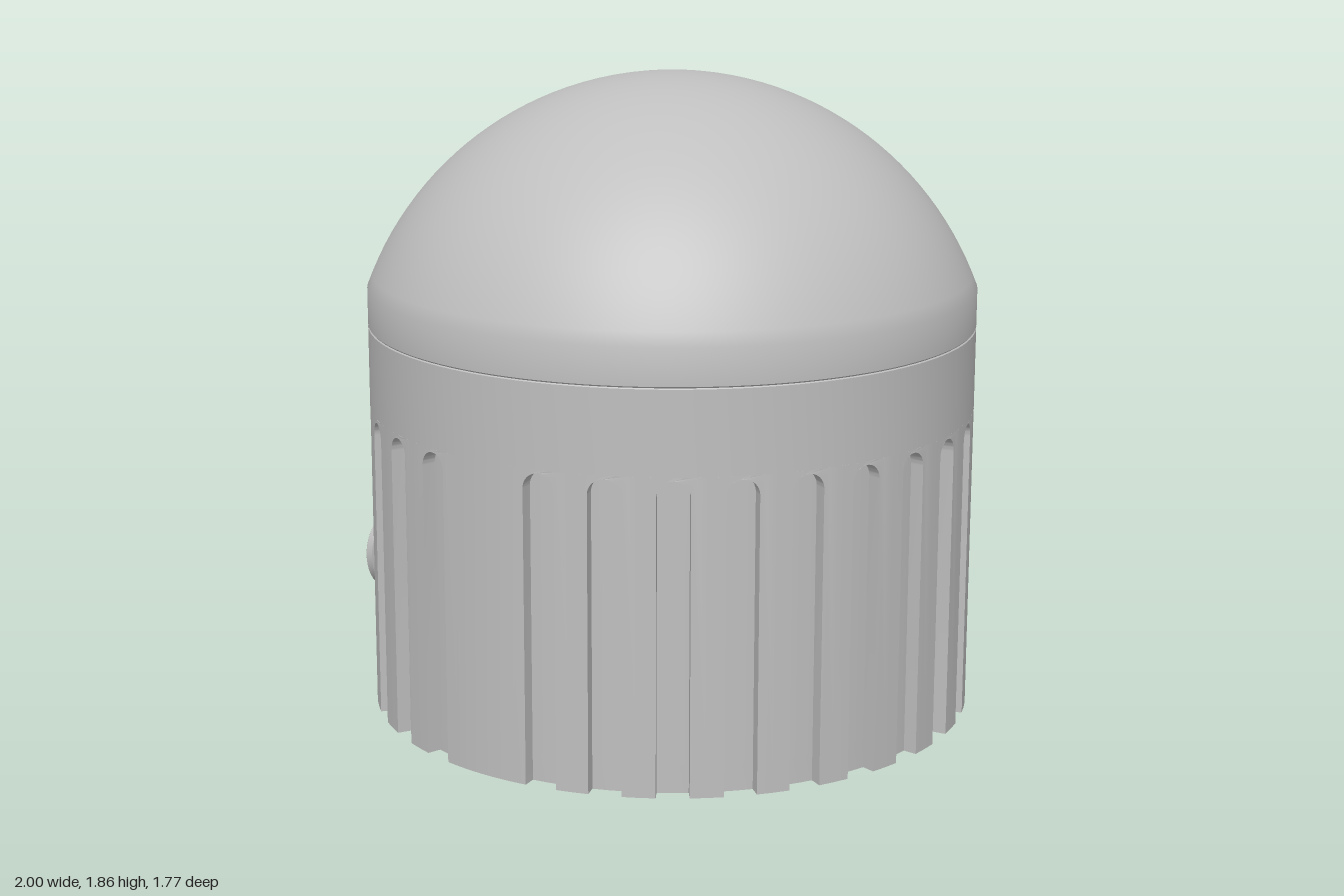
import * as THREE from 'three';
import { mergeGeometries, toCreasedNormals } from 'three/addons/utils/BufferGeometryUtils.js';

const CX = 0.113;          // housing axis
const R = 0.887;           // housing radius
const CORE = 0.847;        // slot floor radius
const FLAT_X = -0.755;     // flat mounting face on the connector side
const WALL_H = 0.9;
const STEP = Math.PI / 15; // 30 cells around

const V = (x, y) => new THREE.Vector2(x, y);

export function createModel() {
  const model = new THREE.Group();
  const grey = new THREE.MeshStandardMaterial({ color: 0xbfbfbf });
  grey.name = 'light grey';

  const add = (name, geo, x = CX, y = 0, z = 0) => {
    const mesh = new THREE.Mesh(geo, grey);
    mesh.name = name;
    mesh.position.set(x, y, z);
    model.add(mesh);
    return mesh;
  };
  const lathe = (pts, seg) => toCreasedNormals(new THREE.LatheGeometry(pts.map(p => V(...p)), seg), 0.5);
  // Turned part whose axis points out along -x
  const sideLathe = (name, pts, seg, x, y) => {
    add(name, lathe(pts, seg), x, y).rotation.z = Math.PI / 2;
  };

  // Wall cells: a slotted panel or a plain one, bent round the axis
  const w = (R * STEP) / 2, s = 0.046, depth = R - CORE + 0.002;
  const slotted = new THREE.Shape();
  slotted.moveTo(-w, 0);
  slotted.lineTo(-s, 0);
  slotted.lineTo(-s, 0.89 - s);
  slotted.absarc(0, 0.89 - s, s, Math.PI, 0, true);
  slotted.lineTo(s, 0);
  slotted.lineTo(w, 0);
  for (let i = 0; i <= 6; i++) slotted.lineTo(w - (i * w) / 3, WALL_H);

  const bend = (geo, phi) => {
    const p = geo.attributes.position;
    for (let i = 0; i < p.count; i++) {
      const a = phi + p.getX(i) / R, r = R - depth + p.getZ(i);
      p.setXYZ(i, Math.max(r * Math.sin(a), FLAT_X - CX), p.getY(i), r * Math.cos(a));
    }
    return geo;
  };
  const cells = [];
  for (let k = 0; k < 30; k++) {
    const plain = [0, 15, 22, 23].includes(k);
    const geo = plain
      ? new THREE.BoxGeometry(2 * w, WALL_H, depth, 6, 1, 1).translate(0, WALL_H / 2, depth / 2).toNonIndexed()
      : new THREE.ExtrudeGeometry(slotted, { depth, bevelEnabled: false, curveSegments: 12 });
    cells.push(bend(geo, k * STEP));
  }
  add('slottedWall', toCreasedNormals(mergeGeometries(cells), 0.4));

  // Inner core forming the slot floors
  add('core', new THREE.CylinderGeometry(CORE, CORE, WALL_H - 0.08, 120), CX, 0.08 + (WALL_H - 0.08) / 2);

  // Base ring with screw holes and a shallow recessed centre
  const base = new THREE.Shape();
  base.absarc(0, 0, CORE, 0, Math.PI * 2);
  const hole = (x, y, r) => {
    const path = new THREE.Path();
    path.absarc(x, y, r, 0, Math.PI * 2, true);
    base.holes.push(path);
  };
  hole(0, 0, 0.71);
  for (const deg of [0, 90, 120, 240, 270]) {
    const a = THREE.MathUtils.degToRad(deg);
    hole(0.803 * Math.cos(a), 0.803 * Math.sin(a), 0.038);
  }
  const baseGeo = new THREE.ExtrudeGeometry(base, { depth: 0.08, bevelEnabled: false, curveSegments: 60 });
  // shape y becomes +z, thickness runs up from the ground
  baseGeo.rotateX(Math.PI / 2).translate(0, 0.08, 0);
  add('baseRing', toCreasedNormals(baseGeo, 0.5));
  add('baseRecess', new THREE.CylinderGeometry(0.71, 0.71, 0.08, 96), CX, 0.046);

  // Plain collar above the slots
  add('collar', lathe([[0.83, WALL_H], [R, WALL_H], [R, 1.138], [R - 0.004, 1.142]], 120));

  // Dome: short straight skirt, then a spherical cap
  const cap = 0.613, rim = 1.25;
  const sr = (R * R + cap * cap) / (2 * cap), cy = rim + cap - sr;
  const a0 = Math.asin((rim - cy) / sr);
  const dome = [[R - 0.004, 1.14], [R, 1.145]];
  for (let i = 0; i <= 28; i++) {
    const a = a0 + ((Math.PI / 2 - a0) * i) / 28;
    dome.push([Math.max(sr * Math.cos(a), 0), cy + sr * Math.sin(a)]);
  }
  add('dome', lathe(dome, 120));

  // Vent button on the flat face, with a small centre hole
  sideLathe('ventButton',
    [[0.115, -0.01], [0.115, 0.008], [0.1, 0.018], [0.075, 0.022], [0.032, 0.022], [0.032, 0.008], [0, 0.008]],
    40, FLAT_X, 0.642);

  // Connector: flange, faceted nut, threaded hollow socket
  const CY = 0.24;
  sideLathe('connectorFlange', [[0.19, -0.02], [0.19, 0.014], [0.182, 0.022], [0, 0.022]], 48, FLAT_X, CY);
  const nr = 0.17 / Math.cos(Math.PI / 8);
  const nut = new THREE.LatheGeometry(
    [[nr, 0], [nr, 0.07], [nr - 0.012, 0.082], [0, 0.082]].map(p => V(...p)), 8);
  nut.rotateY(Math.PI / 8);
  const nutMesh = add('connectorNut', toCreasedNormals(nut, 0.3), FLAT_X - 0.02, CY);
  nutMesh.rotation.z = Math.PI / 2;

  const thread = [[0.126, 0]];
  for (let i = 0; i < 7; i++) {
    const y = 0.1 + i * 0.0165;
    thread.push([0.126, y], [0.138, y + 0.006], [0.138, y + 0.01], [0.126, y + 0.0155]);
  }
  thread.push([0.137, 0.218], [0.137, 0.241], [0.133, 0.245], [0.114, 0.245], [0.114, 0.1], [0, 0.1]);
  sideLathe('connectorSocket', thread, 48, FLAT_X, CY);

  return model;
}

## TASK DIRECTIONS
Which lines in the data above hold the word "sideLathe"? Return each of them.

## YOUR SOLUTION
  const sideLathe = (name, pts, seg, x, y) => {
  sideLathe('ventButton',
  sideLathe('connectorFlange', [[0.19, -0.02], [0.19, 0.014], [0.182, 0.022], [0, 0.022]], 48, FLAT_X, CY);
  sideLathe('connectorSocket', thread, 48, FLAT_X, CY);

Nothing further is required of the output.